It’s a timely edition.

2017 marks the 50th anniversary of the landmark 1967 constitutional referendum. This led to Australia’s Indigenous peoples being included in the census and enabled the Commonwealth to make laws for them. It’s also 25 years since the Mabo High Court decision that established native title land rights in Australia.

The Referendum Council, appointed by the Prime Minister and the Leader of the Opposition, has been holding dialogues around the country on steps towards recognising Aboriginal and Torres Strait Islander peoples in the Australian Constitution, and is due to deliver its report to the Government at the end of the month.

Professor Megan Davis in her Keynote Speech described the many months of unprecedented consultation and dialogue which brought together the voices of Indigenous communities across the country, leading up to the First Nations National Constitutional Convention and the Uluru Statement from the Heart.

When François asked me to be the Guest Editor we spoke about the significance of the 90th anniversary and how appropriate it would be for it to be a thematic edition on Aboriginal and Torres Strait Islander peoples and the Australian legal system.
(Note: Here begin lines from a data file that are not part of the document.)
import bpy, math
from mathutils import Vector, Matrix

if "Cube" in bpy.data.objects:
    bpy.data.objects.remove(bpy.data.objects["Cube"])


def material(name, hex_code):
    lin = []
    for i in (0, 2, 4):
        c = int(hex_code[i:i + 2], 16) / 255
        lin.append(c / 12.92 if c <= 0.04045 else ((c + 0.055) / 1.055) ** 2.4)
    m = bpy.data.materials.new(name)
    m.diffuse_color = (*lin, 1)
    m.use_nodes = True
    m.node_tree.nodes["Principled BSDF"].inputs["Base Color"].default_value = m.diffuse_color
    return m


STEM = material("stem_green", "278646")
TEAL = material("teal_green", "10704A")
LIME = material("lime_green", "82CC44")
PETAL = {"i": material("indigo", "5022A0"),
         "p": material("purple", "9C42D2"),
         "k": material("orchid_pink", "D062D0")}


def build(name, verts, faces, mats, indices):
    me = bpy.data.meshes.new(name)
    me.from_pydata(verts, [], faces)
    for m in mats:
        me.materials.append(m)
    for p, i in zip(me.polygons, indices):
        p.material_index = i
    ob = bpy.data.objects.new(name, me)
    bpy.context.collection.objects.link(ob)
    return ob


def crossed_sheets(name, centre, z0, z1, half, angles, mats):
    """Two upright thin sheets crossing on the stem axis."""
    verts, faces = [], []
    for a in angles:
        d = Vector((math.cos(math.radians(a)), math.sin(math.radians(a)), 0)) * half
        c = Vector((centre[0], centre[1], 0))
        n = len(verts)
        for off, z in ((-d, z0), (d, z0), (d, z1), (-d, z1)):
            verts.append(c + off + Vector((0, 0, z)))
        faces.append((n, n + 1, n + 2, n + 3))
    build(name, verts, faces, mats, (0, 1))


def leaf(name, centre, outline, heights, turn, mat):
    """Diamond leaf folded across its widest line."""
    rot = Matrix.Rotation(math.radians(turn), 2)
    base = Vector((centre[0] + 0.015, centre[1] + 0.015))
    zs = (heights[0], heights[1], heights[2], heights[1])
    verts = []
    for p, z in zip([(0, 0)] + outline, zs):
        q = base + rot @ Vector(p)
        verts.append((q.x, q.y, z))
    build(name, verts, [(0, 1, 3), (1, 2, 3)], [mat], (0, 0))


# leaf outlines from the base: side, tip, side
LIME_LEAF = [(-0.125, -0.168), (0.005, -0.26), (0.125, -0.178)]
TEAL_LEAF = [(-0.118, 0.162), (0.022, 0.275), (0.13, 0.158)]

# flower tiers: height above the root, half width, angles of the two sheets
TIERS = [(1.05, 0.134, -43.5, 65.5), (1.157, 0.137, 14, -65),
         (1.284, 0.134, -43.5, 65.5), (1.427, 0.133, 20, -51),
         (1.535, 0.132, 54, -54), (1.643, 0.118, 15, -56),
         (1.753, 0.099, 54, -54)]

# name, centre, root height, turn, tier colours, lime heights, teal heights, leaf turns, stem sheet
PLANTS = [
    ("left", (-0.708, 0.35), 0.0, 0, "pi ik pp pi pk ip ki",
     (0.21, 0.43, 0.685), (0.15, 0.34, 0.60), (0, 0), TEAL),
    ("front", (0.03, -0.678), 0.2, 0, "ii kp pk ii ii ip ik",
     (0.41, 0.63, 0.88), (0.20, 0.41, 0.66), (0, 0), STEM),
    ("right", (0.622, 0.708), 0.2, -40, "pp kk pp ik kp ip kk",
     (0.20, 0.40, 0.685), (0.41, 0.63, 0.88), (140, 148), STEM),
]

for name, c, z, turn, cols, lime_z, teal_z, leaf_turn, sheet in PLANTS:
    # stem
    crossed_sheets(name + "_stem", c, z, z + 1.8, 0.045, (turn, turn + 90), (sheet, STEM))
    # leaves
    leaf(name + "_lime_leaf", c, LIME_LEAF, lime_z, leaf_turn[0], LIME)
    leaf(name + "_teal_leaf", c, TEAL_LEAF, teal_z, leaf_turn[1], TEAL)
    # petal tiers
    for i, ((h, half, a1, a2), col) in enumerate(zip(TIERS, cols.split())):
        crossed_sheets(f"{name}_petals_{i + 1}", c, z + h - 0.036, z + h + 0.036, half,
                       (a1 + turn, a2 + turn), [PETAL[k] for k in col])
Each of the articles was intended to represent the complex ways that Indigenous law traverses the Australian legal system: constitutional law, succession law, heritage protection law, property law, equality before the law and intellectual property.

Professor Davis emphasised that the core message of the Uluru Statement from the Heart is “a roadmap for peace”, based on the consensus of “meaningful recognition”, which includes three key reforms: a voice to the Parliament, a Makarrata Commission – an agreement-making commission – and truth telling.  At this historic turning point, the Uluru Statement is an invitation to all Australians to walk forward together in building our nation’s future.

Among other special guests at the ALJ 90th event were distinguished members of the judiciary, including the former Chief Justice of the High Court of Australia, the Hon Sir Gerard Brennan AC KBE GBS, former High Court Justice the Hon Michael Kirby AC CMG, former ALJ General Editor the Hon Peter Young AO, past and present journal section editors and contributors, as well as representatives from the legal profession, academy and students.

Congratulations to the ALJ and its editorial and production team, as it celebrates 90 years and looks toward the centenary and beyond.

Current ALJ Board L to R: Nuncio D’Angelo, Angelina Gomez, Clare Langford, the Hon Justice François Kunc, Ruth Higgins